--- START ---

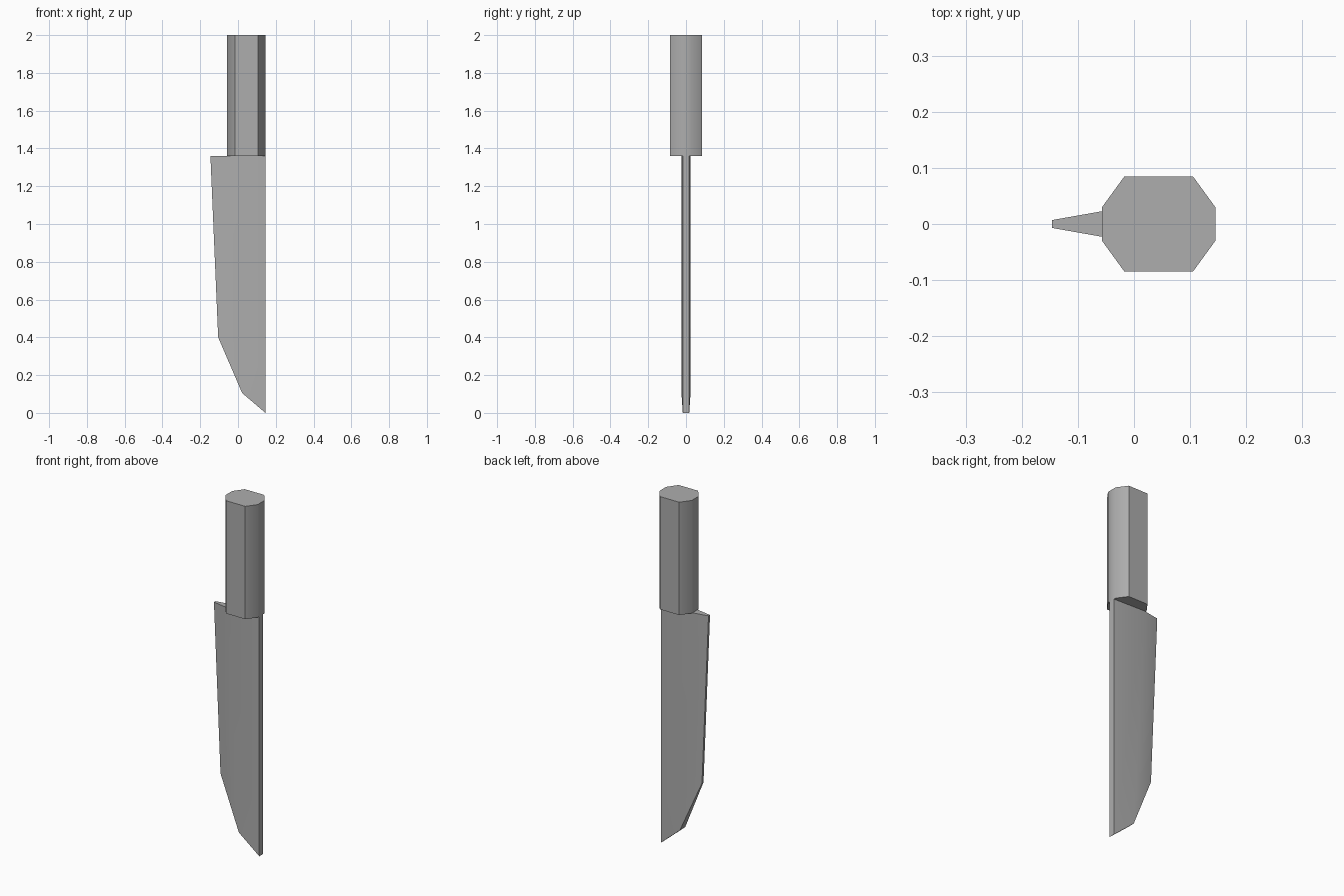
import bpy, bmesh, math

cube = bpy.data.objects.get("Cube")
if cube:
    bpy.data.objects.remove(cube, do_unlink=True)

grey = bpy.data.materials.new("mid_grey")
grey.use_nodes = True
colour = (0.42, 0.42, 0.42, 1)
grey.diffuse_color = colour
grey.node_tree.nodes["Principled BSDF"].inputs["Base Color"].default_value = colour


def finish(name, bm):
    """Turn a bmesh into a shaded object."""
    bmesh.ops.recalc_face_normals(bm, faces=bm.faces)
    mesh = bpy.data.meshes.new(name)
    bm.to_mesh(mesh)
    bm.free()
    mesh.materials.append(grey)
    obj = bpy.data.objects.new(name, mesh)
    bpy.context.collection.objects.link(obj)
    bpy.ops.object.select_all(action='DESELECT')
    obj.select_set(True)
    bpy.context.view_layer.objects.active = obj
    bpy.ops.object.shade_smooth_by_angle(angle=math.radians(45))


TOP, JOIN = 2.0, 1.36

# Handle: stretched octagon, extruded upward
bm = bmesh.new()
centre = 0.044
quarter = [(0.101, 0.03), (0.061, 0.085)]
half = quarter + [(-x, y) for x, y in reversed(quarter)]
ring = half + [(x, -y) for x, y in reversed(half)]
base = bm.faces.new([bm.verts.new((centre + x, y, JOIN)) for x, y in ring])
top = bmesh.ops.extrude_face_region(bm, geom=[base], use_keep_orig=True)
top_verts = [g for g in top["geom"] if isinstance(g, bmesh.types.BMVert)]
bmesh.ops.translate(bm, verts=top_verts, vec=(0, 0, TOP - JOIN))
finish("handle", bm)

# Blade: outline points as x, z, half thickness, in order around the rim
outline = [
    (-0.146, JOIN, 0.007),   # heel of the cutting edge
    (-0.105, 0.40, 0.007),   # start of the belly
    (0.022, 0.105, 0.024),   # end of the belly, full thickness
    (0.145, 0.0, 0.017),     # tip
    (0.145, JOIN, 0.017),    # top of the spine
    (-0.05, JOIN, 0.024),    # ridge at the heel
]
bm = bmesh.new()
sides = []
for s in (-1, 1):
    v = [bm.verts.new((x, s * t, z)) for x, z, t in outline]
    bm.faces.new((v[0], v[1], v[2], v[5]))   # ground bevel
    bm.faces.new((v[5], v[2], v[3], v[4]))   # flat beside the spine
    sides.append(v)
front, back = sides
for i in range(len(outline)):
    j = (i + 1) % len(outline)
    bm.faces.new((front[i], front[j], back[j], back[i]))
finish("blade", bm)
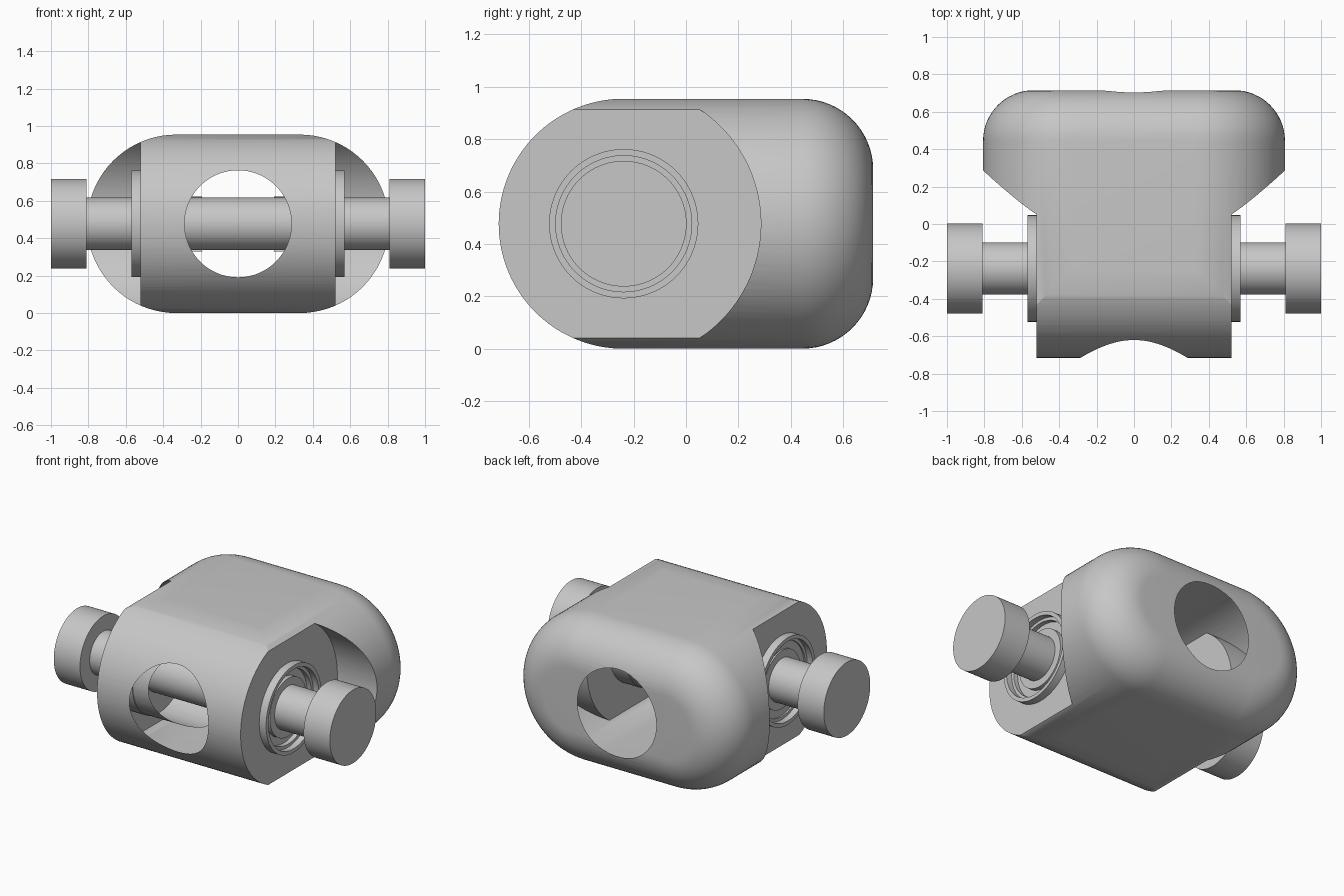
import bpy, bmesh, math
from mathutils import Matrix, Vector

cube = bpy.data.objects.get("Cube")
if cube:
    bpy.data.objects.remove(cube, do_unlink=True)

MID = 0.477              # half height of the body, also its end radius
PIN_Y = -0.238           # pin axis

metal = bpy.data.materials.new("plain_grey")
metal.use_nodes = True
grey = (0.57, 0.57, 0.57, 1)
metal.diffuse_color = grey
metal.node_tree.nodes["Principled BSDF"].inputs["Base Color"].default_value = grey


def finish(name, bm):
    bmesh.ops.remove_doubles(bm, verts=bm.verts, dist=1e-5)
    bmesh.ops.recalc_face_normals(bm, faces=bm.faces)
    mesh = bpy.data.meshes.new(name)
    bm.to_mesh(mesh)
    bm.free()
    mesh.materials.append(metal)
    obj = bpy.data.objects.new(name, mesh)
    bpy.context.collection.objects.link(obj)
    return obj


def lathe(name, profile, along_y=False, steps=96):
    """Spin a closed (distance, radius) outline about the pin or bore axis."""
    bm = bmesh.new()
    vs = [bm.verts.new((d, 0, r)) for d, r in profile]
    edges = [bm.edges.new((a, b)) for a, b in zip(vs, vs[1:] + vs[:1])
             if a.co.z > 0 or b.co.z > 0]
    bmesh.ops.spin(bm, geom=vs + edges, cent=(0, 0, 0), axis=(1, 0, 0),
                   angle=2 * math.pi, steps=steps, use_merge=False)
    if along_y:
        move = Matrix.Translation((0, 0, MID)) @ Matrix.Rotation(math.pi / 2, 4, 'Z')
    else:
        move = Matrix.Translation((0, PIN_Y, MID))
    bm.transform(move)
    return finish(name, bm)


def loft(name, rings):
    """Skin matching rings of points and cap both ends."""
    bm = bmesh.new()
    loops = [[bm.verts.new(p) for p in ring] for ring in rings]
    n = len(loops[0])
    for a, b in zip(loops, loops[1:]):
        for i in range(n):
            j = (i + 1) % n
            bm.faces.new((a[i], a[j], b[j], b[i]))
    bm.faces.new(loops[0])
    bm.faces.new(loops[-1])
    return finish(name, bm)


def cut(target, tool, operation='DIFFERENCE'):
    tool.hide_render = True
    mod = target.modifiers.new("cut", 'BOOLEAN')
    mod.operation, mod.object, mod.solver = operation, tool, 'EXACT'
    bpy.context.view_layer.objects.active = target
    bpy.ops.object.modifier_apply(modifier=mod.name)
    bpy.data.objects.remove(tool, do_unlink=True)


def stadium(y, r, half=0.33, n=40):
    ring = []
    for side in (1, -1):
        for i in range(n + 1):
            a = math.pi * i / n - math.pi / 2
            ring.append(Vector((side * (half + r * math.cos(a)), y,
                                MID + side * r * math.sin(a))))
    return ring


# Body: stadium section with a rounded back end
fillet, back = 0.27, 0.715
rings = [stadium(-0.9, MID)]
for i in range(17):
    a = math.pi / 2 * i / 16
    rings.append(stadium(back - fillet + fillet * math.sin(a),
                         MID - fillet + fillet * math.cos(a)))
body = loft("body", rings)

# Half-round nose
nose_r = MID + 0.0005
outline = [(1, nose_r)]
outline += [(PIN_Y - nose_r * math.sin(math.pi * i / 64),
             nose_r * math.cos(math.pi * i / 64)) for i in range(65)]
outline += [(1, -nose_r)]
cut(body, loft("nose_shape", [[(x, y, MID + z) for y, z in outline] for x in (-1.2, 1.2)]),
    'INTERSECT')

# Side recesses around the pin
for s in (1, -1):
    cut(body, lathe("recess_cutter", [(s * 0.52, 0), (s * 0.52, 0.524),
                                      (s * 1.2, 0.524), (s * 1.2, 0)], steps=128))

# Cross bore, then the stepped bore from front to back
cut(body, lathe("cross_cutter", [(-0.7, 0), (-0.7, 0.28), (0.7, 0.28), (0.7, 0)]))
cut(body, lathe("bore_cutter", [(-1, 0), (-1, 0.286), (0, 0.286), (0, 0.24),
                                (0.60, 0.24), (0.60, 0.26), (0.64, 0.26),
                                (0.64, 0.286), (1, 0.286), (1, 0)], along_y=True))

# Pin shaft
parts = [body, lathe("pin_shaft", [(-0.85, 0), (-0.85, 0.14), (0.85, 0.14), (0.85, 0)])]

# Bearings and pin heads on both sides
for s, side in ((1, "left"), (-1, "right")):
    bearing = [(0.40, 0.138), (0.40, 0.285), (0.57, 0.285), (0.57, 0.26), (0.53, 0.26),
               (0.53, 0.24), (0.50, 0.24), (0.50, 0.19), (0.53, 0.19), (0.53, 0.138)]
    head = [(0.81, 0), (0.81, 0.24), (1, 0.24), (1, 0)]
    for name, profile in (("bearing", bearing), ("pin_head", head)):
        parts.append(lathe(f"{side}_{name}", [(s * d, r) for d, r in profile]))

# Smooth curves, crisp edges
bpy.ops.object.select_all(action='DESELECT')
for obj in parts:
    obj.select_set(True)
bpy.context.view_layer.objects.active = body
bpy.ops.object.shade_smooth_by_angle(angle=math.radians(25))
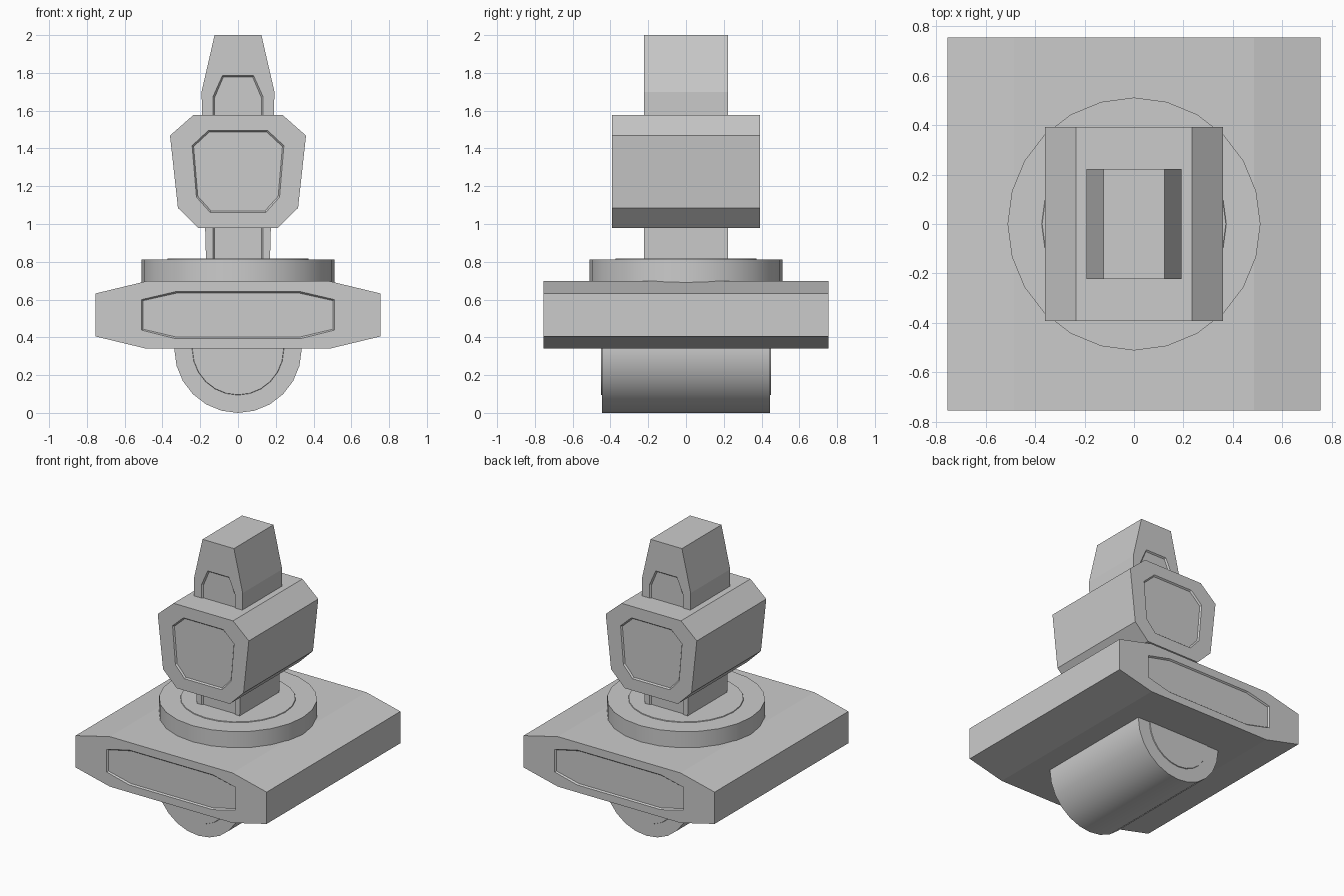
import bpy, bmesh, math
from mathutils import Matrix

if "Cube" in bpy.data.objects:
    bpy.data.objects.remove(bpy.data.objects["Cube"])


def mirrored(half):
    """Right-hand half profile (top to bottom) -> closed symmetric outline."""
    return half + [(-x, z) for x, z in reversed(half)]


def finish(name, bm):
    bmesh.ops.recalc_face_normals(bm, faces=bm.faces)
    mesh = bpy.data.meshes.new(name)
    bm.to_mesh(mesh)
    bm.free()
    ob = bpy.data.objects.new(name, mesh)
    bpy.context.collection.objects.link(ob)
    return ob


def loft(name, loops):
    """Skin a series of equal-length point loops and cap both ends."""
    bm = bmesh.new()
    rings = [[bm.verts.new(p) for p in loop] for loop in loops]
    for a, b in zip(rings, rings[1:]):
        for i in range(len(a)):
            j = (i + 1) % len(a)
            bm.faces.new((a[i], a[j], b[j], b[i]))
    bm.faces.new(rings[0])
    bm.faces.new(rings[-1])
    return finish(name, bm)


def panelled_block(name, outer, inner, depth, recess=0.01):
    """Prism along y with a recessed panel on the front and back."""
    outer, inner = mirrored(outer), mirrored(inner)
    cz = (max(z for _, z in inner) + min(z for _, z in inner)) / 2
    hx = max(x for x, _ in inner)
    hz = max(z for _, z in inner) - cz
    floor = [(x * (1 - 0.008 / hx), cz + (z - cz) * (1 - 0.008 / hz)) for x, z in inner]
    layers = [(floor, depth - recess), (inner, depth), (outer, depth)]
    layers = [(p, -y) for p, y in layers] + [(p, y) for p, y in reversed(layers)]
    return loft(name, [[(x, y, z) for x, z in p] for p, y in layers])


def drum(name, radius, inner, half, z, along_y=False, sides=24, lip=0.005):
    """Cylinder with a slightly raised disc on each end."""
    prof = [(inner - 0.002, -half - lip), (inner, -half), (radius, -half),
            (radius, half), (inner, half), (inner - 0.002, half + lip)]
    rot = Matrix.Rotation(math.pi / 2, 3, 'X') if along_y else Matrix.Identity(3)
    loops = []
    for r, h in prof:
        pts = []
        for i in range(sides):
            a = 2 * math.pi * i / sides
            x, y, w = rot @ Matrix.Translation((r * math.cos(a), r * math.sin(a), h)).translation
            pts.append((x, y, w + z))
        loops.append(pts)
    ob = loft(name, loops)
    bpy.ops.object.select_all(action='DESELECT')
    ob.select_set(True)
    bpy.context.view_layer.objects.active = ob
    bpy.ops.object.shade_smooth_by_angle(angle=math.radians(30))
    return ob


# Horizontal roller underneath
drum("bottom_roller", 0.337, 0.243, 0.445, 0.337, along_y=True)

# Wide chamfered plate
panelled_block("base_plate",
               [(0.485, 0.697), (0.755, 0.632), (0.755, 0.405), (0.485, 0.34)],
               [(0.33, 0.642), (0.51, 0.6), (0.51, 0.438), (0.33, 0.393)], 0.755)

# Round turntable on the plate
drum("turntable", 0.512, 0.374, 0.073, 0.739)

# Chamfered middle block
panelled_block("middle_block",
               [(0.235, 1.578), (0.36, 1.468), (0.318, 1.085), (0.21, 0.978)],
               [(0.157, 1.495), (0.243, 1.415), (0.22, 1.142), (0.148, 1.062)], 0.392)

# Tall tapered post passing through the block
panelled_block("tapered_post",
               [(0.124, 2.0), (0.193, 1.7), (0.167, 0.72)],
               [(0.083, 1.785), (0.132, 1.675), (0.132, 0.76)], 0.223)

--- END ---

_Exercise directions_: Copy out the listing above from the line containing "front, back = sides" to the line containing "metal.diffuse_color = grey", both included, exactly as written and minus the images.

_Result for this task_:
front, back = sides
for i in range(len(outline)):
    j = (i + 1) % len(outline)
    bm.faces.new((front[i], front[j], back[j], back[i]))
finish("blade", bm)
import bpy, bmesh, math
from mathutils import Matrix, Vector

cube = bpy.data.objects.get("Cube")
if cube:
    bpy.data.objects.remove(cube, do_unlink=True)

MID = 0.477              # half height of the body, also its end radius
PIN_Y = -0.238           # pin axis

metal = bpy.data.materials.new("plain_grey")
metal.use_nodes = True
grey = (0.57, 0.57, 0.57, 1)
metal.diffuse_color = grey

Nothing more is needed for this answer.